Also sent a check (or rather, a cheque) to Cambridge University to pay for a sealed transcript. Another requirement of our immigration forms are sealed transcripts of every college I got a degree from. Which reminds me that I have to do the same with the University of Cincinnati. Originally the Cambridge person said I had to send a cheque in the amount of 7 pounds. Then I found out from my bank that there is a minimum $25 charge for cutting a check (or cheque) in any foreign currency. So that’s right; the roughly $13 in British pounds would have also incurred a charge roughly twice that amount! Fortunately I found out that Cambridge U. will accept US currency for these records (and I sent $15 rather than 13), but it’s becoming clear that we have to start doing something about heading off these foreign currency charges — which will hold true for cheques made out in Canadian dollars just as well as British pounds.
It was good to walk around Boston today. The sun was out and it wasn’t too cold for much of the day. It also gave me a chance to stretch my legs a little. In retrospect, if I had taken the bus to New York and walked around Central Park for 2–3 hours, I probably would be dead tired now; I’m really out of shape!

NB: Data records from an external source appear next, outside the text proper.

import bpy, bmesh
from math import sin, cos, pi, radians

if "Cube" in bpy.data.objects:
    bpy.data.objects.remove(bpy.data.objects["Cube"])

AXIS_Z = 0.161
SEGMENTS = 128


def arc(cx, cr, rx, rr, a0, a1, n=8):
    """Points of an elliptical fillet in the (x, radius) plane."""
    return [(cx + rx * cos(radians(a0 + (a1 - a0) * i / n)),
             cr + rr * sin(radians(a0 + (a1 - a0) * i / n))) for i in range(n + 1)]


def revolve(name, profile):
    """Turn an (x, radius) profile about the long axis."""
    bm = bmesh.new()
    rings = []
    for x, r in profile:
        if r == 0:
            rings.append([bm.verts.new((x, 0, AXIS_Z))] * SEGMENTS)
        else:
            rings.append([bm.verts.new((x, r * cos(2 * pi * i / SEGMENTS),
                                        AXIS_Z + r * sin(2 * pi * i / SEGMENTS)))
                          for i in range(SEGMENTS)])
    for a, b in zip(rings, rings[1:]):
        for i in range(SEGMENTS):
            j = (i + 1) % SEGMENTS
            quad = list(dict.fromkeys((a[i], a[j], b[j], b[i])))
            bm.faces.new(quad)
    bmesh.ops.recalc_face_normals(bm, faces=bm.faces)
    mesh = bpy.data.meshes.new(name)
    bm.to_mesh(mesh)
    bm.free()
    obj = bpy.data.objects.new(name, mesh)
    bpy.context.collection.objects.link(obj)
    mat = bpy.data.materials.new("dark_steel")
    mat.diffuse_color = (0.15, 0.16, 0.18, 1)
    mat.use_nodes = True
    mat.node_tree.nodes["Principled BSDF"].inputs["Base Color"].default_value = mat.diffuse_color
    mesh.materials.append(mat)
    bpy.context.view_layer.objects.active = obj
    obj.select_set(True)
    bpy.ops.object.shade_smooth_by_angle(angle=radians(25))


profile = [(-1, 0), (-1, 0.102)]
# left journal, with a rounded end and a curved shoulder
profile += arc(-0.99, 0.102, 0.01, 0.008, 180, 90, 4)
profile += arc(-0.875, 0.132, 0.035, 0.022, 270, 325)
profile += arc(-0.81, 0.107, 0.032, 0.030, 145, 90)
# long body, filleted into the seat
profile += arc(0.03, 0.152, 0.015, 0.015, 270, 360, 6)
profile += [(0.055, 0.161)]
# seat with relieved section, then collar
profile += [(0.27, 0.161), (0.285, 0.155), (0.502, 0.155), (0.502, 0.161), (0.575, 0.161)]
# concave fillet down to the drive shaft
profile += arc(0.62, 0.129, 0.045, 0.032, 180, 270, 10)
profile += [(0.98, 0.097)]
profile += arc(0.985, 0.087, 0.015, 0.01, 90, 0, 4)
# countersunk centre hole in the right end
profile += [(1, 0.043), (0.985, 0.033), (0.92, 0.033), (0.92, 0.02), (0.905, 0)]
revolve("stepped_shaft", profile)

written while listening to Hindemith — Sonata for Harp — i. Mäßig schnell from the album “Harp Music by various composers ” by Andrea Steckermeier Thiele, Harp